It was a long walk back to the car. Especially since Grandma hooted and snickered in a ladylike manner. My rotten friend and Grandma had bonded nicely on the way out to retrieve me, and their happy conversation buzzed around me like an annoying cloud of ravenous mosquitoes.
I’ve blocked out the discussion I had with the doctor. No doubt he asked me how I had managed to crack my collarbone. I believe if I strain really hard I remember my mother laughing, and the doctor attempting to swallow his amusement.
I got to wear a contraption around my shoulder for awhile. The details of this have been buried deeply with another personality, also. Suffice it to say it scratched and annoyed and made the usual steamy June even more unpleasant.
The high point of my convalescence came with an invitation to go camping with my said friend and her mother -- in a motor home. What a treat that was going to be. Of course, I wouldn’t be able to swim in the lake we were visiting, but that was okay.
We rumbled down the road in the RV and found a breezy tree-lined spot. This was going to be great. “Friend” did a lot of swimming. I passed the time with her mom or dangled my toes in the cool water, working on my positive attitude skills.
Finally, friend developed a great idea involving Styrofoam surfboards -- I don’t know the usual purpose of a Styrofoam surfboard, and why they would sell them in the Midwest – but the plan was to use one and just keep my torso out of the water. It was a great idea in theory. Did I mention that I lack coordination skills?
I paddled out with my good arm, and paddled, and paddled and rested. It was a little exhausting to keep one shoulder lifted away from splashes and yet manage to get where I wanted to go. A group of kids my friend had amassed came over to meet me. They’d heard all about me, obvious from the smirks on their faces.
One very kind young man even brought me a welcoming gift. A dead fish he’d found floating near the shore. The fish and I got very intimate as I tried to hang onto the surfboard with my good hand while removing the fish without getting my shoulder wet. A fun day was had by all.
Ah yes, the joys of growing up.

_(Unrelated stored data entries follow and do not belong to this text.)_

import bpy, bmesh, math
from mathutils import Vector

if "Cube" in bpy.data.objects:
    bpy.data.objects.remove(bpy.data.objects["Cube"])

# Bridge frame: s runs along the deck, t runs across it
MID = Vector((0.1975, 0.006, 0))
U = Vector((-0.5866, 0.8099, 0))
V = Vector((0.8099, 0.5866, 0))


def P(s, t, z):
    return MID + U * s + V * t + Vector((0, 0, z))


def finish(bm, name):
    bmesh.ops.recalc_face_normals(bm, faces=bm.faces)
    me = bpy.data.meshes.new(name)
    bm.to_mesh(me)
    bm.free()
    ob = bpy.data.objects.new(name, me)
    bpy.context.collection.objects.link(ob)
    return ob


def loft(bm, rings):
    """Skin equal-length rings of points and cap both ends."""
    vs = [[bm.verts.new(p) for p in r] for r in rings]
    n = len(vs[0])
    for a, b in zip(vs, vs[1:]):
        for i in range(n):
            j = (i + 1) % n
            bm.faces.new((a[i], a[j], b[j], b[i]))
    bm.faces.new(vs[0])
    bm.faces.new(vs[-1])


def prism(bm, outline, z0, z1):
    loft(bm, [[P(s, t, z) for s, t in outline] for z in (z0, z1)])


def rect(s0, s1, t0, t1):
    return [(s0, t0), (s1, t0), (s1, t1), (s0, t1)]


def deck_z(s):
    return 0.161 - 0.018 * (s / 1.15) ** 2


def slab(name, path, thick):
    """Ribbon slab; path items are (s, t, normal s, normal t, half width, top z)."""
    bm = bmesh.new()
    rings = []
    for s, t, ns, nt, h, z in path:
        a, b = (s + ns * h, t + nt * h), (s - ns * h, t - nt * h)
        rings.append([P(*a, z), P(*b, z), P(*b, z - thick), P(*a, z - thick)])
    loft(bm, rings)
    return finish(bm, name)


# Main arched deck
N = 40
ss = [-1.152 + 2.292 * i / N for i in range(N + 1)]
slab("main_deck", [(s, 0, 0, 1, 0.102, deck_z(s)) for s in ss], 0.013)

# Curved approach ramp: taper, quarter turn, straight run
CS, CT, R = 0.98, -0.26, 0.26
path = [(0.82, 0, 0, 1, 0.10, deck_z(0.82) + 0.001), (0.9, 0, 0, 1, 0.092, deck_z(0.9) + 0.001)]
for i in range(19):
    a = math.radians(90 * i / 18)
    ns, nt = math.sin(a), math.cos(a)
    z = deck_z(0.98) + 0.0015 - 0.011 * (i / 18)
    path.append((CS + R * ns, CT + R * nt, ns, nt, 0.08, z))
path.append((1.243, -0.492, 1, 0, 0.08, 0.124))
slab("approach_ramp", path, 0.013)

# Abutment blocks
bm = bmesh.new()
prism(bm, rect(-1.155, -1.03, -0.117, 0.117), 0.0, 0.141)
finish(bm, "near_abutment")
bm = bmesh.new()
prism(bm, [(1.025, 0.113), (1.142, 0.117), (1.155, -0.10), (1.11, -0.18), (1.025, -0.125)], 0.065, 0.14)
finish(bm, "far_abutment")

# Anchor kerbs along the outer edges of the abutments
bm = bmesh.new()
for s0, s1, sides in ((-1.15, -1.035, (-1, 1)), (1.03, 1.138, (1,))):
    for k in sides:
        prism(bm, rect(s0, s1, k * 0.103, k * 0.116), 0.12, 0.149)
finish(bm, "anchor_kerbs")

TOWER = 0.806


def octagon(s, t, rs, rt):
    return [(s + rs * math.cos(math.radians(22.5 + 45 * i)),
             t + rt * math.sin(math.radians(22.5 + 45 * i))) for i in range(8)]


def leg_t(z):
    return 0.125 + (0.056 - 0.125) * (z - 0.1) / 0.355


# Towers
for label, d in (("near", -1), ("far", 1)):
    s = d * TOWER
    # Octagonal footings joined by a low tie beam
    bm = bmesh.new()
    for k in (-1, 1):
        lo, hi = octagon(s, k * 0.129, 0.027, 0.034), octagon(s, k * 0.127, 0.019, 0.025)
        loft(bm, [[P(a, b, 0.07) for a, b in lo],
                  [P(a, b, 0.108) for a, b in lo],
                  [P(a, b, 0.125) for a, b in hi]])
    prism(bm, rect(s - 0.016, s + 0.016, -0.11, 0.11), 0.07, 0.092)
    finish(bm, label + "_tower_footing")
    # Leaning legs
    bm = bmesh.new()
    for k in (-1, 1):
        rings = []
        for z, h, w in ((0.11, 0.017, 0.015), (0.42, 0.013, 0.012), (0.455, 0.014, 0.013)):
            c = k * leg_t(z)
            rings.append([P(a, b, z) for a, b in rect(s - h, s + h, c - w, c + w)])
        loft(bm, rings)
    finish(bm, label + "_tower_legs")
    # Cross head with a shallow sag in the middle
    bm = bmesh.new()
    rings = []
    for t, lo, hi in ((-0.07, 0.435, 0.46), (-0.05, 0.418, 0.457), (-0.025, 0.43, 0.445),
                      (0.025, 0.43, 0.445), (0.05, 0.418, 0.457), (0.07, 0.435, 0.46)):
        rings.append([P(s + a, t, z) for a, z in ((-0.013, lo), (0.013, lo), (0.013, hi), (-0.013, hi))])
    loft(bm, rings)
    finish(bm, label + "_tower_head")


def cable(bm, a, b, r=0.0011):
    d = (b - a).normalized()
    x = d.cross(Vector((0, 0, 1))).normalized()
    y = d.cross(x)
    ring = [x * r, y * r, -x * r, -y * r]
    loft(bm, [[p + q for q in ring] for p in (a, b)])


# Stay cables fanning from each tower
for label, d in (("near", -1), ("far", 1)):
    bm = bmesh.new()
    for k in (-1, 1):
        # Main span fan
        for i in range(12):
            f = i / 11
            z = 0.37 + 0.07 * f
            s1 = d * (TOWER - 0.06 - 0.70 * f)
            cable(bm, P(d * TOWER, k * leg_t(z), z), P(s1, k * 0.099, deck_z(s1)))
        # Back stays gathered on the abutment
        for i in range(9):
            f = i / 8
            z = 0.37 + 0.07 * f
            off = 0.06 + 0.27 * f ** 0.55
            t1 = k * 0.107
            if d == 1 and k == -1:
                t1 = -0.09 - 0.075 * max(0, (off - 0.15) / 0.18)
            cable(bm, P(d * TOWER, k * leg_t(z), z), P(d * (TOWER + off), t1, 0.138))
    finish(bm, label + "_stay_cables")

Change. I've learned to embrace it, ride it out til the end. Sometimes I'm kicking and screaming, other times weeping with my eyes clinched tight. Once in awhile I ride like a dog in a car, head out the window snorting what life has to offer. Mother to young adult children, a marriage of thirty years, and a desert to mountain to valley waltz with God have shaped me into someone I never imagined I'd be. Life is short and I want to live it. Tears, sighs, laughter and change. Every morsel granted to me. Scrambled, shaken or stirred.